Relaxed, wiser A-Rod struts stuff in Game 1Yanks slugger breaks out of playoff funk with clutch RBI hits
Jeter, who two innings prior belted a two-run home run to left field to erase a 2-0 deficit, clapped two more times while stepping on home plate. Shortly after Nick Swisher's RBI double gave the Yankees the lead for good, Alex Rodriguez airbrushed some postseason demons from existence and there was a collective exhale.
Eight-for-58 postseason slide since 2004? Over. Forty consecutive stranded runners on base? Done. Yet more proof that A-Rod is the most relaxed he's ever been during a polarized Yankees career that's had more hits on TMZ than he's produced in playoff baseball. Seeing Rodriguez splashed on tabloid pages for naughty indiscretions, and even shenanigans like trying to slap a ball out of Bronson Arroyo's glove in 2004, had you questioning his intelligence.
But, really, he's not stupid. He may have a career .305 batting average with 583 home runs, 1,706 RBI and three AL MVP Awards, (in addition to the admittance of using performance enhancing drugs), but his October digits since Game 3 of the 2004 ALCS have been downright hideous. Athletes try hard to not read the papers, but A-Rod's not oblivious. He knows what he hasn't done and what he needed to do to kick off the chase for his first World Series ring.
"There's no question that I haven't been that good," Rodriguez said. "It certainly felt good to get that hit out of the way."
Having spent $423.5 million on upgrades after seeing their 13-year postseason streak end last year, the Yankees took their first of 11 required steps towards doing the only thing that matters in these parts with a 7-2 win over the scorching Twins in Game 1 of the Division Series. For a player seeking some serious redemption, Rodriguez had the perfect opponent.

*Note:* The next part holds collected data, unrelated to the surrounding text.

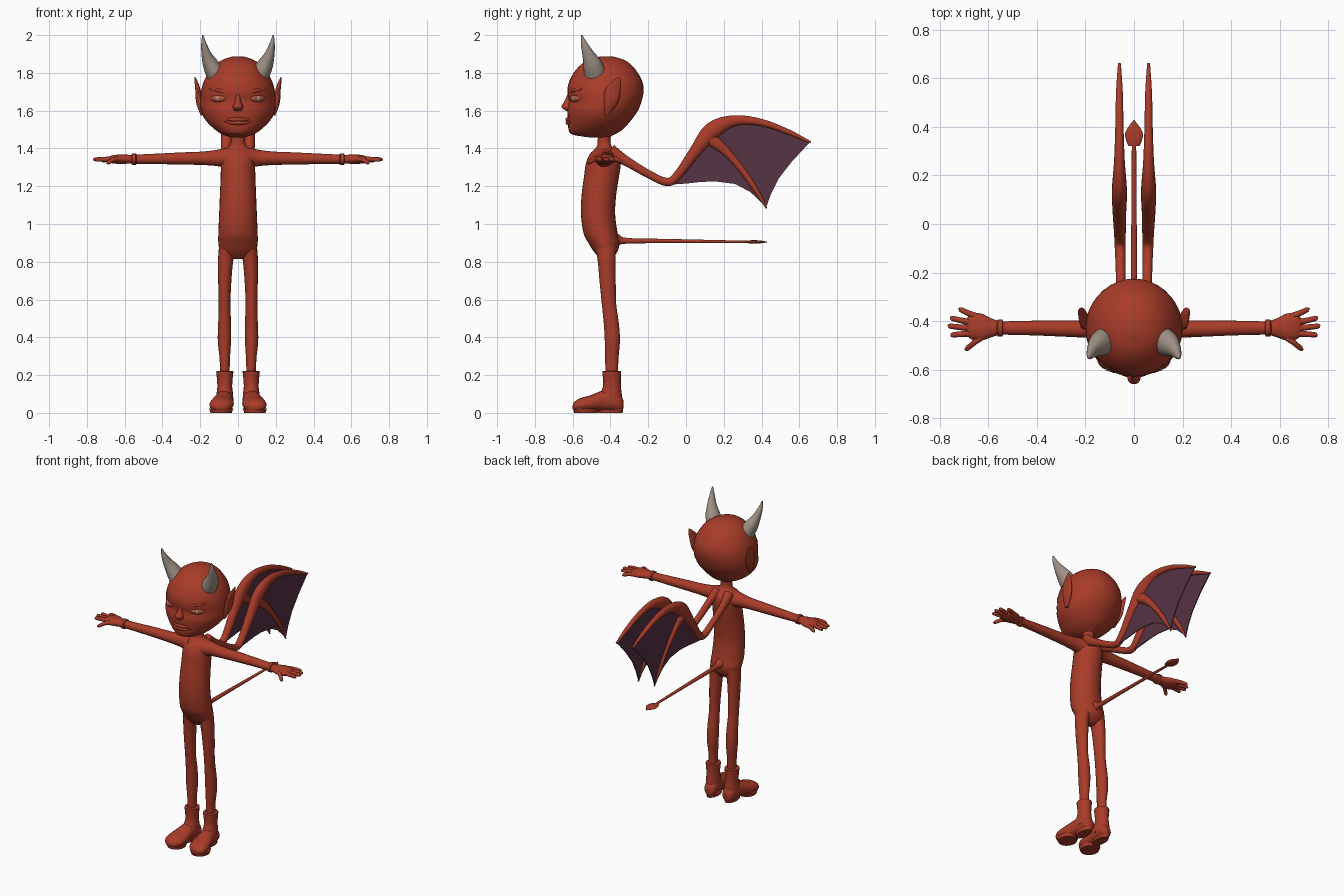
import bpy, bmesh, math
from mathutils import Vector

X, Y, Z = Vector((1, 0, 0)), Vector((0, 1, 0)), Vector((0, 0, 1))


def material(name, rgb):
    m = bpy.data.materials.new(name)
    m.diffuse_color = (*rgb, 1)
    return m


RED = material("red skin", (0.40, 0.045, 0.022))
EYE = material("eye red", (0.43, 0.08, 0.05))
GREY = material("horn grey", (0.35, 0.29, 0.24))
PURPLE = material("membrane purple", (0.095, 0.033, 0.058))


def finish(bm, name, mat, mirror, smooth=True):
    bmesh.ops.recalc_face_normals(bm, faces=bm.faces)
    me = bpy.data.meshes.new(name)
    bm.to_mesh(me)
    bm.free()
    me.materials.append(mat)
    ob = bpy.data.objects.new(name, me)
    bpy.context.collection.objects.link(ob)
    if mirror:
        ob.modifiers.new("mirror", 'MIRROR').use_mirror_merge = False
    if smooth:
        bpy.ops.object.select_all(action='DESELECT')
        ob.select_set(True)
        bpy.context.view_layer.objects.active = ob
        bpy.ops.object.shade_smooth_by_angle(angle=math.radians(45))
    return ob


def catmull(rows, steps):
    out, n = [], len(rows)
    for i in range(n - 1):
        p = [rows[max(i - 1, 0)], rows[i], rows[i + 1], rows[min(i + 2, n - 1)]]
        for s in range(steps):
            t = s / steps
            out.append([0.5 * (2 * b + (c - a) * t + (2 * a - 5 * b + 4 * c - d) * t * t
                               + (3 * b - a - 3 * c + d) * t ** 3) for a, b, c, d in zip(*p)])
    return out + [list(rows[-1])]


def loft(name, rows, u, v=None, mat=RED, mirror=False, steps=4, sides=20):
    """Rows are x, y, z, half-size along u, half-size along v. Without v the rings follow the path."""
    rows = catmull(rows, steps)
    pts = [Vector(r[:3]) for r in rows]
    bm, rings = bmesh.new(), []
    for i, r in enumerate(rows):
        if v is None:
            t = (pts[min(i + 1, len(pts) - 1)] - pts[max(i - 1, 0)]).normalized()
            uu = (u - t * u.dot(t)).normalized()
            vv = t.cross(uu)
        else:
            uu, vv = u, v
        a, b = max(r[3], 0.001), max(r[4], 0.001)
        rings.append([bm.verts.new(pts[i] + uu * a * math.cos(k * math.tau / sides)
                                   + vv * b * math.sin(k * math.tau / sides)) for k in range(sides)])
    for p, q in zip(rings, rings[1:]):
        for k in range(sides):
            j = (k + 1) % sides
            bm.faces.new((p[k], p[j], q[j], q[k]))
    bm.faces.new(rings[0])
    bm.faces.new(rings[-1])
    return finish(bm, name, mat, mirror)


def body(name, prof, sides):
    """Upright loft from z, front y, back y, half width."""
    return loft(name, [(0, (f + b) / 2, z, w, (b - f) / 2) for z, f, b, w in prof], X, Y, sides=sides)


def ball(name, c, size, turn, mat):
    bm = bmesh.new()
    bmesh.ops.create_uvsphere(bm, u_segments=16, v_segments=10, radius=1)
    ca, sa = math.cos(turn), math.sin(turn)
    for w in bm.verts:
        x, y, z = w.co.x * size[0], w.co.y * size[1], w.co.z * size[2]
        w.co = Vector((c[0] + x * ca - y * sa, c[1] + x * sa + y * ca, c[2] + z))
    return finish(bm, name, mat, True)


# Torso with neck
body("torso", [(0.815, -.45, -.40, .04), (0.85, -.485, -.365, .092), (0.90, -.517, -.352, .104),
               (0.95, -.542, -.362, .104), (1.05, -.556, -.375, .10), (1.15, -.553, -.37, .096),
               (1.25, -.54, -.355, .092), (1.32, -.53, -.345, .09), (1.37, -.51, -.352, .085),
               (1.40, -.48, -.38, .058), (1.43, -.468, -.40, .038), (1.52, -.468, -.395, .038)], 28)

# Head
body("head", [(1.457, -.50, -.41, .03), (1.473, -.60, -.38, .08), (1.50, -.622, -.335, .122),
              (1.55, -.625, -.29, .172), (1.60, -.628, -.255, .196), (1.65, -.62, -.235, .20),
              (1.70, -.628, -.225, .196), (1.75, -.62, -.23, .183), (1.80, -.595, -.255, .157),
              (1.84, -.56, -.287, .124), (1.87, -.515, -.33, .08), (1.888, -.45, -.39, .025)], 36)

# Face: nose, lips, brows, eyes
loft("nose", [(0, -.61, 1.70, .010, .012), (0, -.618, 1.65, .016, .026),
              (0, -.63, 1.62, .028, .03), (0, -.618, 1.597, .018, .014)], X, Y, sides=14)
for nm, z in (("upper_lip", 1.553), ("lower_lip", 1.536)):
    loft(nm, [(s * x, -y, z + h, r, r) for s, x, y, h, r in
              ((-1, .08, .602, .012, .002), (-1, .04, .618, 0, .008), (1, 0, .627, 0, .011),
               (1, .04, .618, 0, .008), (1, .08, .602, .012, .002))], Z, sides=10)
loft("brow", [(.03, -.612, 1.685, .004, .004), (.09, -.598, 1.705, .011, .011),
              (.15, -.552, 1.715, .004, .004)], Z, mirror=True, sides=10)
ball("eye", (.105, -.586, 1.664), (.046, .016, .019), math.radians(32), EYE)
ball("iris", (.108, -.595, 1.664), (.013, .010, .014), math.radians(32), GREY)

# Ears and horns
loft("ear", [(.188, -.42, 1.575, .010, .010), (.203, -.398, 1.64, .018, .036), (.212, -.387, 1.71, .014, .042),
             (.222, -.367, 1.755, .008, .022), (.228, -.355, 1.778, .001, .002)], X, Y, mirror=True)
loft("horn", [(.115, -.48, 1.79, .06, .052), (.145, -.495, 1.845, .05, .042), (.168, -.518, 1.90, .032, .026),
              (.181, -.54, 1.955, .017, .014), (.187, -.552, 2.0, .003, .003)], Y, mat=GREY, mirror=True)

# Arms, cuffs, hands
loft("arm", [(.03, -.435, 1.35, .075, .06), (.10, -.433, 1.35, .045, .045), (.18, -.432, 1.348, .037, .036),
             (.30, -.43, 1.347, .033, .032), (.42, -.428, 1.345, .03, .028), (.55, -.428, 1.343, .027, .024)],
     Y, Z, mirror=True)
loft("cuff", [(.538, -.428, 1.343, .028, .026), (.542, -.428, 1.343, .035, .031),
              (.56, -.428, 1.343, .035, .031), (.565, -.428, 1.343, .026, .024)], Y, Z, mirror=True, steps=1)
loft("palm", [(.55, -.428, 1.343, .026, .022), (.59, -.427, 1.343, .040, .024), (.63, -.424, 1.343, .056, .025),
              (.67, -.422, 1.342, .052, .02), (.69, -.422, 1.342, .03, .010)], Y, Z, mirror=True)
for i, (x0, y0, x1, y1, z1) in enumerate(((.64, -.383, .722, -.352, 1.335), (.66, -.407, .757, -.388, 1.342),
                                          (.66, -.43, .766, -.42, 1.342), (.66, -.45, .755, -.456, 1.34),
                                          (.61, -.455, .695, -.513, 1.325))):
    loft("finger_%d" % (i + 1), [(x0, y0, 1.343, .014, .015), ((x0 + x1) / 2, (y0 + y1) / 2, 1.343, .012, .013),
                                 (x1 - .008, y1, z1, .010, .010), (x1, y1, z1, .003, .003)],
         Y, mirror=True, sides=10)

# Legs and boots
loft("leg", [(.055, -.425, .89, .045, .055), (.066, -.42, .80, .04, .047), (.070, -.415, .70, .035, .043),
             (.071, -.408, .58, .031, .038), (.071, -.395, .47, .034, .04), (.072, -.39, .38, .035, .04),
             (.070, -.393, .28, .027, .035), (.070, -.393, .18, .026, .033)], X, Y, mirror=True)
loft("boot_shaft", [(.070, -.393, .222, .030, .036), (.070, -.393, .22, .045, .050), (.070, -.393, .195, .043, .048),
                    (.070, -.392, .14, .039, .047), (.070, -.398, .10, .044, .058), (.070, -.40, .05, .046, .06)],
     X, Y, mirror=True, steps=2)
loft("boot_foot", [(.066, -.332, .045, .012, .022), (.067, -.345, .05, .036, .042), (.07, -.39, .066, .045, .058),
                   (.076, -.45, .063, .05, .052), (.084, -.51, .049, .062, .043), (.09, -.56, .042, .061, .036),
                   (.094, -.59, .035, .04, .024), (.096, -.60, .032, .012, .010)], X, Z, mirror=True)
loft("boot_sole", [(.068, -.40, 0, .034, .064), (.068, -.40, .018, .038, .068)], X, Y, mirror=True, steps=1)
loft("toe_sole", [(.089, -.53, 0, .056, .062), (.089, -.53, .022, .064, .068)], X, Y, mirror=True, steps=1)

# Tail with a flat spade tip
loft("tail", [(0, -.40, .93, .04, .05), (0, -.355, .917, .026, .028), (0, -.31, .911, .014, .015),
              (0, -.1, .91, .012, .011), (0, .34, .905, .009, .006)], X, Z)
loft("tail_spade", [(0, .32, .905, .022, .005), (0, .345, .905, .033, .009), (0, .375, .905, .036, .009),
                    (0, .405, .905, .019, .006), (0, .428, .905, .001, .002)], X, Z, sides=12)

# Wing arm and its lower finger
loft("wing_arm", [(.045, -.40, 1.385, .032, .038), (.052, -.32, 1.335, .022, .026), (.055, -.2, 1.265, .020, .021),
                  (.057, -.10, 1.222, .022, .022), (.058, -.04, 1.262, .024, .024), (.060, .05, 1.385, .028, .032),
                  (.060, .14, 1.495, .031, .046), (.060, .26, 1.548, .022, .028), (.060, .40, 1.537, .017, .019),
                  (.060, .54, 1.488, .014, .014), (.060, .66, 1.432, .006, .006)], X, mirror=True)
loft("wing_finger", [(.060, .11, 1.465, .026, .04), (.060, .20, 1.395, .020, .025), (.060, .29, 1.295, .016, .018),
                     (.060, .37, 1.18, .013, .014), (.060, .427, 1.082, .004, .004)], X, mirror=True)

# Wing membrane: thin scalloped plate
outline = [(-.09, 1.208), (0, 1.214), (.08, 1.223), (.16, 1.225), (.26, 1.212), (.34, 1.17), (.425, 1.09),
           (.45, 1.16), (.49, 1.24), (.56, 1.33), (.655, 1.432), (.54, 1.488), (.40, 1.537), (.26, 1.548),
           (.14, 1.495), (.05, 1.385), (-.04, 1.262)]
bm = bmesh.new()
face = bm.faces.new([bm.verts.new((.057, y, z)) for y, z in outline])
new = bmesh.ops.extrude_face_region(bm, geom=[face], use_keep_orig=True)["geom"]
bmesh.ops.translate(bm, vec=(.006, 0, 0), verts=[g for g in new if isinstance(g, bmesh.types.BMVert)])
finish(bm, "wing_membrane", PURPLE, True, smooth=False)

The last time he saw the Twins in October, A-Rod batted .421 with three RBIs in the 2004 ALDS, where his 11th inning double, steal of third and run scored on Kyle Lohse's wild pitch in Game 4 secured a series win.
Since then? Pretty deplorable. Stepping to the plate in the fifth with young Twins lefty Brian Duensing on the ropes his 0-for-19 streak with runners in scoring position -- and 0-for-18 with RISP and two outs in the postseason -- were heavier burdens than the dismantling of the building across the street.
Yet bring up the past and his teammates will shush you, telling you it's about this year and "one game at a time." Game 1 is in the books and in it reads Rodriguez 2-for-4 with two RBIs, the first of which set up Hideki Matsui's homer to Monument Park that in essence put the game away.
"It's great for Alex but it's good for this team," said Joba Chamberlain. "We continued to score runs and put that pressure on them. I think that's the way Alex sees it too. He understands how good he is and we also understand it. It really doesn't matter what he's done before. This is a new year."
Coming off the embarrassment of the PED admission and the pain of a surgically-removed cyst in his right hip, Rodriguez learned his most important lesson. There are people you can trust -- for real. There's never a need to do everything, carry a star-studded team with a Cy Young contender and two MVP candidates on your back.
It finally sunk in this year: Nobody can go at it alone, not even Superman.
"It just feels good to contribute and do the little things," Rodriguez said. "That's what we've talked about all year. It definitely felt good not trying to do too much. I've started to realize to trust all my teammates and that's important."
Important enough for his immediate supervisor to take note. Joe Girardi noted before the game that A-Rod that allowed himself to have fun. "I hear him laughing every day," Girardi said. "I mean, and it's laughing loud. It brings a lot of joy to me to hear our players enjoying each other and having fun. I just believe he's poised to have a good postseason run." A-Rod took a major first step Wednesday night. Those hits were not window dressing and the reaction was anything but lip service.
"I always feel that hitters are not always going to have great nights," Girardi said. "They're going to bounce back. Alex has been done it all year for us, so if he doesn't get a hit tonight am I concerned? No. But he had some big hits tonight, both of them with two outs."
"All you can do is go up there and swing the bat, hopefully hit the ball hard," Jeter said. "You can't really guide it. He had a big game today. Expect him to continue it."